What Does it Take to Pull Off a Successful Fundraiser?

Fundraisers are often money losers in spite of the fact that they’re supposed to bring in income for charitable organizations. Mismanagement and spiraling costs doom the hopes of many well-meaning people who hope to pull off successful events. If thinking of the best way to raise money for a worthy cause is starting to cause stress, then the first step is to take a deep breath and relax.

While planning a fundraiser can be extremely stressful, there’s no reason it has to be. A few simple tips can make the entire process much easier.

Promoting a Fundraiser

Communication and life coach skills are extremely important when it comes to convincing people to offer donations or even to come to an event in the first place. Approach promotional efforts the same way someone might approach the task of helping someone with a serious problem. Asking for donations isn’t easy, so a person will want to open up to them first and then add their pitch in later.

Social media is every bit as important as other venues when it comes to getting the word out about the fundraiser. Use the same communication skills online that are used in person. Make sure to embed any requests for donations somewhere inside the message rather than as the first line.

Appealing to the Social Justice Community

When an individual do ask for money, however, they won’t want to miss the opportunity to make an emotional appeal. Remind their audience that they’re supporting a good cause by attending. If they reach the right kind of people, then they might even be able to put in a plug for some sort of monthly giving program.

Say a person was raising money for a museum. They could add that people could sign up for a sustaining membership in addition to supporting the cause by attending the fundraiser. While social justice issues can be heavily politicized online, there are certainly ways to share this message in a way that tugs at their heart strings without ruffling any feathers.

Refining the pitch will also help when it comes down to lay some presentation ideas out in writing, because it will help the person pitching have a better grasp on the best way to reach the potential audience.

Managing The Budget

There’s an old saying that everyone has to spend money to make money.

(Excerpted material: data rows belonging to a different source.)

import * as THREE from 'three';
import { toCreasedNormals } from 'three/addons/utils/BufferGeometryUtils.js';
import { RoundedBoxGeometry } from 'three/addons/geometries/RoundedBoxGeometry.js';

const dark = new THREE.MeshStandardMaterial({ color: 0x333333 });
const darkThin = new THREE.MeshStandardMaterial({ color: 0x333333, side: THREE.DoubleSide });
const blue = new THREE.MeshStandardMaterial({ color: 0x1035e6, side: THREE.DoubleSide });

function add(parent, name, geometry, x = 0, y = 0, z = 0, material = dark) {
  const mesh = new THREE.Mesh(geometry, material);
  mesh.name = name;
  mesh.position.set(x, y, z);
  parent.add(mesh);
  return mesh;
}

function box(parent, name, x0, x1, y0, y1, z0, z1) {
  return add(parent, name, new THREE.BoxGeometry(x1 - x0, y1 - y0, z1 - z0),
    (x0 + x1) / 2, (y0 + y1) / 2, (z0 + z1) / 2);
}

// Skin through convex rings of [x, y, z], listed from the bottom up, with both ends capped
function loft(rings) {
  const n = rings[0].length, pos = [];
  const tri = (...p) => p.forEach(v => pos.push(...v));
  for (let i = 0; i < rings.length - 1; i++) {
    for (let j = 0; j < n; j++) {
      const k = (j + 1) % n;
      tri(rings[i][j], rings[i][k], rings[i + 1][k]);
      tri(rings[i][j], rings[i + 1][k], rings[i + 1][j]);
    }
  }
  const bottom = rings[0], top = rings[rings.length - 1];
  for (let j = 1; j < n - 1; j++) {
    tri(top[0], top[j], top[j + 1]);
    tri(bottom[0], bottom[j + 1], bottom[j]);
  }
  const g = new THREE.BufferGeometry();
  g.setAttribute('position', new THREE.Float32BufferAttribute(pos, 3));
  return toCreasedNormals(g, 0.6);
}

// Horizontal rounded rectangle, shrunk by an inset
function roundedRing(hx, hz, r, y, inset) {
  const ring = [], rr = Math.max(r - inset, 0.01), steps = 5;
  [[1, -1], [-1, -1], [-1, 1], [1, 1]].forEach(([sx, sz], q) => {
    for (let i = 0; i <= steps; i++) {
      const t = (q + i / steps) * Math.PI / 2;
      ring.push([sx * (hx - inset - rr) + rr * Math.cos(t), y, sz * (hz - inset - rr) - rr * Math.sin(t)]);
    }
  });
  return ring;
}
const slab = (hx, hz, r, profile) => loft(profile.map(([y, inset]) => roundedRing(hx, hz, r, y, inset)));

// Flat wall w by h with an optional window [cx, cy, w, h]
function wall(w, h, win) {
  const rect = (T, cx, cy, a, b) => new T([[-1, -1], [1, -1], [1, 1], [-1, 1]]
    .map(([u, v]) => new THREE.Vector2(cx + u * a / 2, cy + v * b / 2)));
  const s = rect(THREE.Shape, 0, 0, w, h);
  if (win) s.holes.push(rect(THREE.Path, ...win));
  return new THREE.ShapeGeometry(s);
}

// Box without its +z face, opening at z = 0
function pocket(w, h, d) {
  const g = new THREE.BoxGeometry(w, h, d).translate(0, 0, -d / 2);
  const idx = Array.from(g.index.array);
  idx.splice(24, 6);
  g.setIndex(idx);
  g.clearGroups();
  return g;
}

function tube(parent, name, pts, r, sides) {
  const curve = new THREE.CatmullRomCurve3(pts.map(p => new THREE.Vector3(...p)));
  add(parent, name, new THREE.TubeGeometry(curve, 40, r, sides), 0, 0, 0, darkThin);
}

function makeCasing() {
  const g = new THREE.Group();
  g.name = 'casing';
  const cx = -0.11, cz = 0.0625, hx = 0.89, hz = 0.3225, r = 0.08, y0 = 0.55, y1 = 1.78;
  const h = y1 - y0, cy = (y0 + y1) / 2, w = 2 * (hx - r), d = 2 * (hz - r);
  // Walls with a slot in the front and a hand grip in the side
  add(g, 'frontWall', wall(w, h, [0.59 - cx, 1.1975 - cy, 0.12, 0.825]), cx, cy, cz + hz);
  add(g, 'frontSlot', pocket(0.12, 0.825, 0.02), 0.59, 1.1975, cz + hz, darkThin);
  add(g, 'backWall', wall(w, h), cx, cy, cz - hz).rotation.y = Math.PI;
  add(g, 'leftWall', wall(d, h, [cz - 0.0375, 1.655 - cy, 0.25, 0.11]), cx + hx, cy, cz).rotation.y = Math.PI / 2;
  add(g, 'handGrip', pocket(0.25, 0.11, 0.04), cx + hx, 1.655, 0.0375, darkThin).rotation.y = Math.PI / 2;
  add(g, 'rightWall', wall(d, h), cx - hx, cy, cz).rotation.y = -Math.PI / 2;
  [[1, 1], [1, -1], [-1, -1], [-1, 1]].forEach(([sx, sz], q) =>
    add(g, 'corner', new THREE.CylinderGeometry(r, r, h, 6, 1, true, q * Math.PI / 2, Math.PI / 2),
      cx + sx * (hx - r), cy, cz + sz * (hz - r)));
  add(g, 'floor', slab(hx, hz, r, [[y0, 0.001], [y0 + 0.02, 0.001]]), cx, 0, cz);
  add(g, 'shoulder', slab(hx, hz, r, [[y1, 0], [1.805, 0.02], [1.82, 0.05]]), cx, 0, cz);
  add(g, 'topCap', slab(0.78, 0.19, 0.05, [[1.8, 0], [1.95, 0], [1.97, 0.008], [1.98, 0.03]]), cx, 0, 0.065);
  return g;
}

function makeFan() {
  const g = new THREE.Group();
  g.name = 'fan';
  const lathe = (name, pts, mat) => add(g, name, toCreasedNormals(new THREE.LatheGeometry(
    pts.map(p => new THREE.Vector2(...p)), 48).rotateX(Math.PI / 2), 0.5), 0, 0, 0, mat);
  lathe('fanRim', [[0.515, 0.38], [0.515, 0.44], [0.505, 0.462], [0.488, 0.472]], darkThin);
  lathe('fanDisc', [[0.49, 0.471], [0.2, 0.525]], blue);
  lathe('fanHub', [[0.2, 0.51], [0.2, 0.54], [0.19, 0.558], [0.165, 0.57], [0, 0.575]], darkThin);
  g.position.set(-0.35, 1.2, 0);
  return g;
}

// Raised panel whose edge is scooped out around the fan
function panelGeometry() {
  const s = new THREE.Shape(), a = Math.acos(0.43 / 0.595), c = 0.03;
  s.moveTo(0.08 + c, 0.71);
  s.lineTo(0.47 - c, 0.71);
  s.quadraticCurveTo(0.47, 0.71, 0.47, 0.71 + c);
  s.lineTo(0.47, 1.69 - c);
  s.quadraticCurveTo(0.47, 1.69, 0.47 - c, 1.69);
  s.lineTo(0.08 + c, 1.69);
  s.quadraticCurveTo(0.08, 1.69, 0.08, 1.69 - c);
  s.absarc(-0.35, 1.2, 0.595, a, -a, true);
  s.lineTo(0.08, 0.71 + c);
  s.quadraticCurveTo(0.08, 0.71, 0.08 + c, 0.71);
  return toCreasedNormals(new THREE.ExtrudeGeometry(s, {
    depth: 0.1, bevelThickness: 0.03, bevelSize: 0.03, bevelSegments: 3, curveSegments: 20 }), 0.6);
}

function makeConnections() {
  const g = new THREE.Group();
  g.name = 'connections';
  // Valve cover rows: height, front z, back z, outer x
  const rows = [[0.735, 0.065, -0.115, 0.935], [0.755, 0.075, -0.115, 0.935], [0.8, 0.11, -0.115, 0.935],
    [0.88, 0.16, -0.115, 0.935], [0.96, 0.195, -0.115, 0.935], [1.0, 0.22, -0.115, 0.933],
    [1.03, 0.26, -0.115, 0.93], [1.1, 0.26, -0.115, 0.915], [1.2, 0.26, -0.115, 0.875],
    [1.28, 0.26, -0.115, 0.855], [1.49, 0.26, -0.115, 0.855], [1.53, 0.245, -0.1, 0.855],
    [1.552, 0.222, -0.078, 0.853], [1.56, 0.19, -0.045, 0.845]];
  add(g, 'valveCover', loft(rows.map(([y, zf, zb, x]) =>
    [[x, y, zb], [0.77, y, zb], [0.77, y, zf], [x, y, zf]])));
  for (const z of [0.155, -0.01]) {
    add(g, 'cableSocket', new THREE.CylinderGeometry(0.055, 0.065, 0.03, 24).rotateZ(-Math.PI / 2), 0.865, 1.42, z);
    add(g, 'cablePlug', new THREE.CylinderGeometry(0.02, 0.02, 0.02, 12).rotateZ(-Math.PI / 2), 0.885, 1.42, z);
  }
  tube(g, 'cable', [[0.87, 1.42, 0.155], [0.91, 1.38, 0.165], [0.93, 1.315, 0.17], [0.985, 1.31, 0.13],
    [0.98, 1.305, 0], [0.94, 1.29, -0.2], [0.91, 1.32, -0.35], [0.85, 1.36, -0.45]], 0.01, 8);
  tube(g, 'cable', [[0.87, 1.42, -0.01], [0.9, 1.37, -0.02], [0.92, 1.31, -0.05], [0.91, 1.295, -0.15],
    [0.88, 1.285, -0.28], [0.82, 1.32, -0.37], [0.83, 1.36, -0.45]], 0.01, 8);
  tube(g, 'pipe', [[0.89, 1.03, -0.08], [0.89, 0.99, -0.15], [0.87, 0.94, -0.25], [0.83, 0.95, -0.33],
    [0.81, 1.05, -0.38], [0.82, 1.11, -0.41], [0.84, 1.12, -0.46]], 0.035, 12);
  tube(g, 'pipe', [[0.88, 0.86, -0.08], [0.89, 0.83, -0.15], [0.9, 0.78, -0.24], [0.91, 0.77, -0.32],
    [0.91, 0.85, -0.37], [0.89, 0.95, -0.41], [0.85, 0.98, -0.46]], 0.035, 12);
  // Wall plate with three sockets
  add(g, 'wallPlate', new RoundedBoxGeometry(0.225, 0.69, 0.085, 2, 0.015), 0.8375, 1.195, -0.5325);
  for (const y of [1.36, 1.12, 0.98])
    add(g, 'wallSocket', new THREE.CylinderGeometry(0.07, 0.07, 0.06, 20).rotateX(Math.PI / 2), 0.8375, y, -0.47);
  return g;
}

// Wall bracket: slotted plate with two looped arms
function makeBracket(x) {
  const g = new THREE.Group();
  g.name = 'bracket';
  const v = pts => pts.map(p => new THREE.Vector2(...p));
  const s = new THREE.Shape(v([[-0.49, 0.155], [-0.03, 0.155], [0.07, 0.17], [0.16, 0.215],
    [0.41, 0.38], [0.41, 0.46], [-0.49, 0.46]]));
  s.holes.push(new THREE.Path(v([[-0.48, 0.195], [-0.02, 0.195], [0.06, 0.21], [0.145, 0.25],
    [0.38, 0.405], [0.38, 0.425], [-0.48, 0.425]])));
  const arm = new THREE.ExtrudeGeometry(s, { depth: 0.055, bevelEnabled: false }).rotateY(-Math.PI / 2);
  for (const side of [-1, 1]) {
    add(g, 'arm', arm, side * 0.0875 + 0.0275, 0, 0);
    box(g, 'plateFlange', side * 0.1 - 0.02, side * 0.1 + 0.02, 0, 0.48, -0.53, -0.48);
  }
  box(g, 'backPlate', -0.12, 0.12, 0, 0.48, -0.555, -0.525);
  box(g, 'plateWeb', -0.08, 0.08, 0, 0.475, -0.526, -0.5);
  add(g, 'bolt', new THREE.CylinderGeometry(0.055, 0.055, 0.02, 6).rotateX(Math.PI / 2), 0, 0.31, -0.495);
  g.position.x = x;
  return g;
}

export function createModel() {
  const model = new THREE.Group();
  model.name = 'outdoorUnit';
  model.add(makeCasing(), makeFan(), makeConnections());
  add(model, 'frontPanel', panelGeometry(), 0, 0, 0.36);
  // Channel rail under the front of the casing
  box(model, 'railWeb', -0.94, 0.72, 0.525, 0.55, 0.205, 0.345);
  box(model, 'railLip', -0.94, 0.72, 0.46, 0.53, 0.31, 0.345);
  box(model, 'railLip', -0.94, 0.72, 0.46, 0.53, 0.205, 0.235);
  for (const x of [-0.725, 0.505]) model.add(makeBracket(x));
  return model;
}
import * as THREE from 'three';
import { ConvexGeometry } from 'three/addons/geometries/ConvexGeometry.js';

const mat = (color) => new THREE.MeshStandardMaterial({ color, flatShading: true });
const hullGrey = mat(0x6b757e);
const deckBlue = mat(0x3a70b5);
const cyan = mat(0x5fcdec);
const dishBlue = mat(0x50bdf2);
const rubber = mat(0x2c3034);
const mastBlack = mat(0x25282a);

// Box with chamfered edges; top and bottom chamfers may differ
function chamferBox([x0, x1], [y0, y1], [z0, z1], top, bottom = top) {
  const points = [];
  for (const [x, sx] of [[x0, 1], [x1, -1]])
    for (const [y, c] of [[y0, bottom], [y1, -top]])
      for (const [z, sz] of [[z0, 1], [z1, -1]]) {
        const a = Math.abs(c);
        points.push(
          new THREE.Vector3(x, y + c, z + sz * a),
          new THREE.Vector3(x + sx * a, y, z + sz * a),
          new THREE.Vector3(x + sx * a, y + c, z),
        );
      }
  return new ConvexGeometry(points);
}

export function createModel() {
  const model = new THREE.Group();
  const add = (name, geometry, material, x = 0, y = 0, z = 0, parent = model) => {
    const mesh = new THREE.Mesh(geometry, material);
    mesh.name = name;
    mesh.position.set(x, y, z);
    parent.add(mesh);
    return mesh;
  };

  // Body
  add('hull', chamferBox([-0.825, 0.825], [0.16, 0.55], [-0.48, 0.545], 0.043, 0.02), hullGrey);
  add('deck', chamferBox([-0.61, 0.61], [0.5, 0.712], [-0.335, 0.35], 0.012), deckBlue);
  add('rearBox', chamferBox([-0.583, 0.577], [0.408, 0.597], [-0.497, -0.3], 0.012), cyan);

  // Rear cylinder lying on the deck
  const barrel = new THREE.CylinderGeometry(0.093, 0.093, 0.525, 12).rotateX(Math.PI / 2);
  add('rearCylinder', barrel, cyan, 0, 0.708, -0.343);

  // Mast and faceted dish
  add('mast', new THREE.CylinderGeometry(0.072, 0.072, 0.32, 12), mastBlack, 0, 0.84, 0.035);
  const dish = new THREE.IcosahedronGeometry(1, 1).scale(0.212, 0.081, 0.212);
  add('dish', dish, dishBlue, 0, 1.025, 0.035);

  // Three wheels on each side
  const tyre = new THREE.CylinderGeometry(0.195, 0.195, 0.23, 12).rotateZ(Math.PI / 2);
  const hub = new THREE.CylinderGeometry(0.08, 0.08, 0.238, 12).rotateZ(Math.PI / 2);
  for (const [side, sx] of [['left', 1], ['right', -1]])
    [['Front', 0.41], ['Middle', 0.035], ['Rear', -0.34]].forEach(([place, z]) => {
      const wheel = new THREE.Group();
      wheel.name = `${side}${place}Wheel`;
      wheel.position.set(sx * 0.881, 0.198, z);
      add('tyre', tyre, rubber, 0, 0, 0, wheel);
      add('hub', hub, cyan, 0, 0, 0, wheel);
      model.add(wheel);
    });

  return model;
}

Fundraising events can net the nonprofit a healthy amount of cash, but it will have to use some seed capital to get the ball rolling. Prepare a complete list of all the expenses that will incurred when holding the fundraiser. The fundraiser will probably spend the most on rental costs and transportation.

Booking entertainment can be costly, so choose the musical guests carefully. A person may want to consider some creative approaches to solving this problem. Disc jockeys often cost much less than live bands, for instance. Crowds will warm up to a good DJ more quickly than an average band, so that can save a little money without looking like that is the goal.

Rental costs can add up before the fundraiser team knows it. Shop around for the best deal before agreeing to any booking, but make sure that a venue is selected that people will be able to get to easily. It might be worth spending a bit more to find a convenient location since this could translate into more people willing to attend the event.

Deciding on the Best Type of Fundraiser for The Organization

Choosing a creative type of event can improve the chances of attracting donors. Think about how many times people have actually bought sweets from a charity bake sale. More than likely, they haven’t in years unless they are a PTO member.

Don’t feel like the fundraising team can’t ask the potential audience for their input. Car washes and other traditional events might not attract that much interest, but donors could very well have some novel ideas that could generate much more buzz than these events ever could.

Melissa Thompson writes about a wide range of topics, revealing interesting things we didn’t know before. She is a freelance USA Today producer, and a Technorati contributor.